Records provided.
::::::
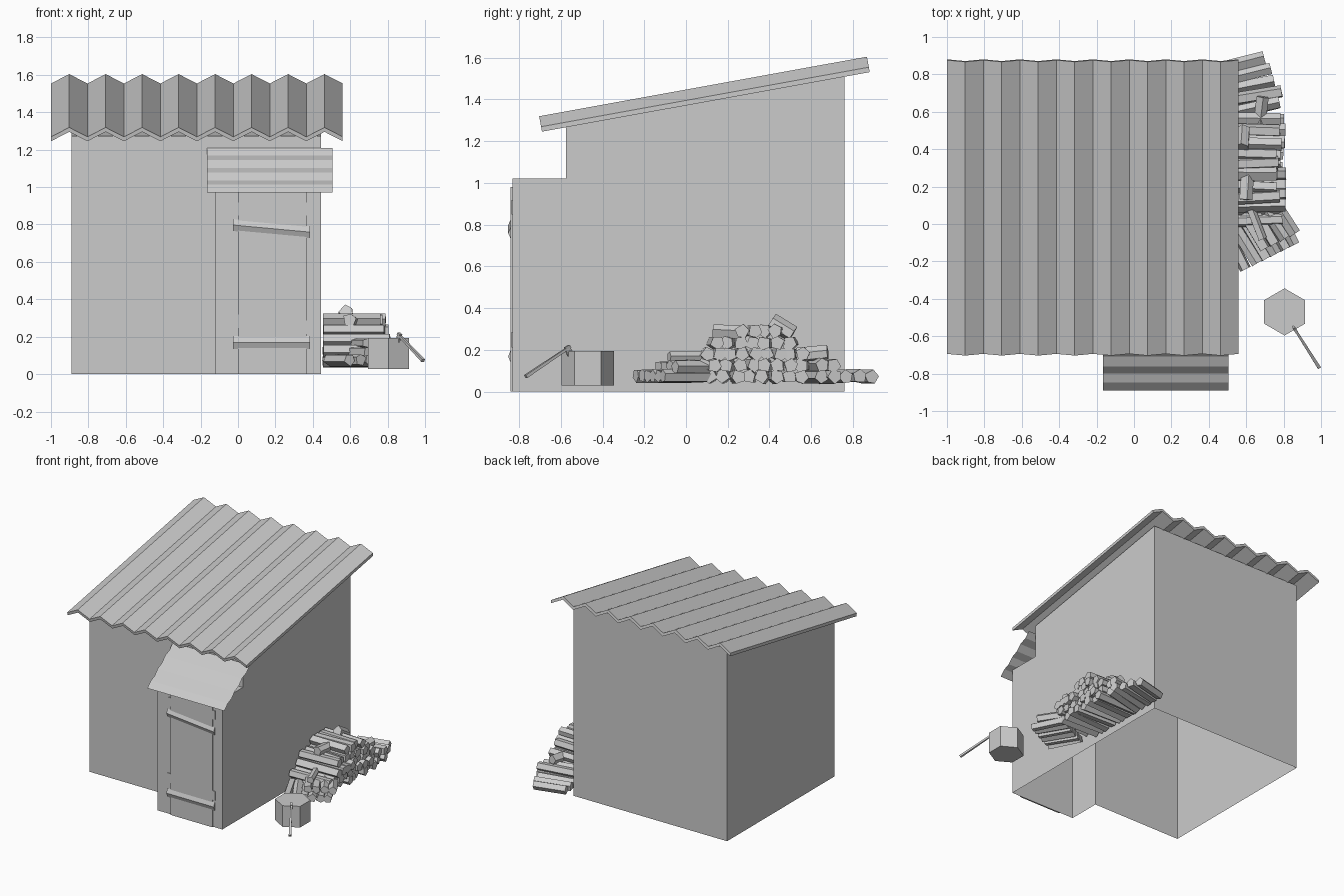
import bpy, bmesh, math, random
from mathutils import Vector, Matrix

if "Cube" in bpy.data.objects:
    bpy.data.objects.remove(bpy.data.objects["Cube"])

random.seed(4)


def make(name, verts, faces):
    me = bpy.data.meshes.new(name)
    me.from_pydata(verts, [], faces)
    ob = bpy.data.objects.new(name, me)
    bpy.context.collection.objects.link(ob)
    return ob


def prism_data(a, b):
    """Closed solid between two matching outlines."""
    n = len(a)
    faces = [(i, (i + 1) % n, n + (i + 1) % n, n + i) for i in range(n)]
    return list(a) + list(b), faces + [tuple(reversed(range(n))), tuple(range(n, 2 * n))]


def prism(name, a, b):
    ob = make(name, *prism_data(a, b))
    bm = bmesh.new()
    bm.from_mesh(ob.data)
    bmesh.ops.recalc_face_normals(bm, faces=bm.faces)
    bm.to_mesh(ob.data)
    bm.free()
    return ob


# shed walls: open underneath, stepped at the porch
L, R, P, F, D, B = -0.89, 0.445, -0.12, -0.575, -0.83, 0.76
zf, zb, zp = 1.272, 1.515, 1.02
walls = [
    [(L, F, 0), (P, F, 0), (P, F, zp), (R, F, zp), (R, F, zf), (L, F, zf)],
    [(P, F, 0), (P, D, 0), (P, D, zp), (P, F, zp)][::-1],
    [(P, D, 0), (R, D, 0), (R, D, zp), (P, D, zp)],
    [(R, D, 0), (R, B, 0), (R, B, zb), (R, F, zf), (R, F, zp), (R, D, zp)],
    [(R, B, 0), (L, B, 0), (L, B, zb), (R, B, zb)],
    [(L, B, 0), (L, F, 0), (L, F, zf), (L, B, zb)],
    [(P, D, zp), (R, D, zp), (R, F, zp), (P, F, zp)],
    [(L, F, zf), (R, F, zf), (R, B, zb), (L, B, zb)],
]
bm = bmesh.new()
for w in walls:
    bm.faces.new([bm.verts.new(v) for v in w])
bmesh.ops.remove_doubles(bm, verts=bm.verts, dist=0.001)
bmesh.ops.recalc_face_normals(bm, faces=bm.faces)
body = make("shed_walls", [], [])
bm.to_mesh(body.data)
bm.free()

# corrugated main roof
slope = math.atan(0.285 / 1.57)


def roof_pt(x, h, s):
    c, k = math.cos(slope), math.sin(slope)
    return (x, -0.69 + s * c - h * k, 1.245 + s * k + h * c)


ridges = [(-1 + 0.0975 * i, 0.051 * (i % 2)) for i in range(17)]
rows = [[roof_pt(x, h + t, s) for x, h in ridges]
        for s, t in ((0, 0), (0, 0.024), (1.596, 0.024), (1.596, 0))]
verts = [v for r in rows for v in r]
faces = []
for i in range(16):
    for k in range(4):
        a, b = k * 17, ((k + 1) % 4) * 17
        faces.append((a + i, a + i + 1, b + i + 1, b + i))
faces += [(0, 17, 34, 51), (67, 50, 33, 16)]
make("corrugated_roof", verts, faces)

# small zigzag sheet over the porch
zig = [(-0.891, 0.971), (-0.848, 1.014), (-0.80, 1.034), (-0.762, 1.077),
       (-0.709, 1.101), (-0.67, 1.144), (-0.613, 1.168), (-0.575, 1.21)]
make("porch_roof", [(x, y, z) for x in (-0.165, 0.505) for y, z in zig],
     [(i, i + 8, i + 9, i + 1) for i in range(7)])

# door slab
door = [(0, 0), (0.365, 0), (0.365, 0.98), (0, 0.98)]
prism("door", [(x, -0.84, z) for x, z in door], [(x, -0.829, z) for x, z in door])


# door battens: ridged boards in front, flat ones behind the door edge
def batten(name, zl, zr, h, front):
    def sec(x, z):
        if front:
            return [(x, -0.838, z), (x, -0.852, z + h / 2), (x, -0.838, z + h)]
        return [(x, -0.829, z), (x, -0.836, z), (x, -0.836, z + h), (x, -0.829, z + h)]
    prism(name, sec(-0.027, zl), sec(0.385, zr))


batten("upper_batten", 0.765, 0.727, 0.064, True)
batten("lower_batten", 0.134, 0.134, 0.069, True)
batten("upper_back_batten", 0.848, 0.848, 0.07, False)
batten("lower_back_batten", 0.25, 0.212, 0.072, False)

# chopping block
hexa = [(0.805 + 0.126 * math.sin(i * math.pi / 3), -0.47 + 0.126 * math.cos(i * math.pi / 3))
        for i in range(6)]
prism("chopping_block", [(x, y, 0.028) for x, y in hexa], [(x, y, 0.194) for x, y in hexa])

# axe leaning on the block
top, end = Vector((0.855, -0.555, 0.215)), Vector((0.99, -0.768, 0.072))
rot = (end - top).to_track_quat('Z', 'Y').to_matrix()
square = [(-1, -1), (1, -1), (1, 1), (-1, 1)]
prism("axe_handle", [top + rot @ Vector((x * .006, y * .006, 0)) for x, y in square],
      [end + rot @ Vector((x * .009, y * .008, 0)) for x, y in square])
head = top + (end - top) * 0.06
prism("axe_head", [head + rot @ Vector((x * .008, .012, y * .012)) for x, y in square],
      [head + rot @ Vector((x * .002, -.035, y * .018)) for x, y in square])

# firewood: split logs gathered in one object
pile_v, pile_f = [], []


def log(x, y, z, length, yaw, size=0.033, pitch=0.0):
    m = (Matrix.Translation((x, y, z)) @ Matrix.Rotation(yaw, 4, 'Z')
         @ Matrix.Rotation(pitch, 4, 'Y') @ Matrix.Rotation(random.uniform(0, 6.28), 4, 'X'))
    sec = [(-1, -.5), (.1, -1), (1, -.45), (.75, .75), (-.5, .9)]
    v, f = prism_data([m @ Vector((-length / 2, a * size, b * size)) for a, b in sec],
                      [m @ Vector((length / 2, a * size, b * size)) for a, b in sec])
    o = len(pile_v)
    pile_v.extend(v)
    pile_f.extend(tuple(i + o for i in q) for q in f)


# stacked rows: first y, last y, height, outer end x
for y0, y1, z, xe in ((0.12, 0.86, 0.072, 0.79), (0.02, 0.68, 0.125, 0.79),
                      (0.1, 0.56, 0.18, 0.79), (0.14, 0.5, 0.232, 0.78), (0.27, 0.43, 0.29, 0.77)):
    n = round((y1 - y0) / 0.06)
    for i in range(n + 1):
        y = y0 + (y1 - y0) * i / n
        yaw = random.uniform(-.06, .06) + (0.2 if y > 0.6 else 0)
        end_x = xe + random.uniform(-.02, .025) - max(0, y - 0.7) * 0.6
        log((0.455 + end_x) / 2, y, z, end_x - 0.455, yaw)

# fanned front group
for layer, (n, z) in enumerate(((6, 0.075), (4, 0.118))):
    for i in range(n):
        t = i / 5
        log(0.80 - 0.26 * t, 0.0 - 0.13 * t + 0.04 * layer, z,
            0.25 - 0.03 * layer, -1.05 + random.uniform(-.07, .07), 0.031)

# loose logs on top
log(0.60, 0.20, 0.285, 0.14, 1.5, 0.035, 0.05)
log(0.58, 0.46, 0.305, 0.12, 1.5, 0.038, 0.55)
log(0.68, 0.605, 0.18, 0.15, 1.45, 0.033, -0.1)
log(0.64, 0.04, 0.165, 0.26, -1.2, 0.025)
prism_pile = make("firewood_pile", pile_v, pile_f)
bm = bmesh.new()
bm.from_mesh(prism_pile.data)
bmesh.ops.recalc_face_normals(bm, faces=bm.faces)
bm.to_mesh(prism_pile.data)
bm.free()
::::::
Activity. Search the entries for the string "range" and copy each line where it occurs.

Completed exercise.
    faces = [(i, (i + 1) % n, n + (i + 1) % n, n + i) for i in range(n)]
    return list(a) + list(b), faces + [tuple(reversed(range(n))), tuple(range(n, 2 * n))]
ridges = [(-1 + 0.0975 * i, 0.051 * (i % 2)) for i in range(17)]
for i in range(16):
    for k in range(4):
     [(i, i + 8, i + 9, i + 1) for i in range(7)])
        for i in range(6)]
    for i in range(n + 1):
    for i in range(n):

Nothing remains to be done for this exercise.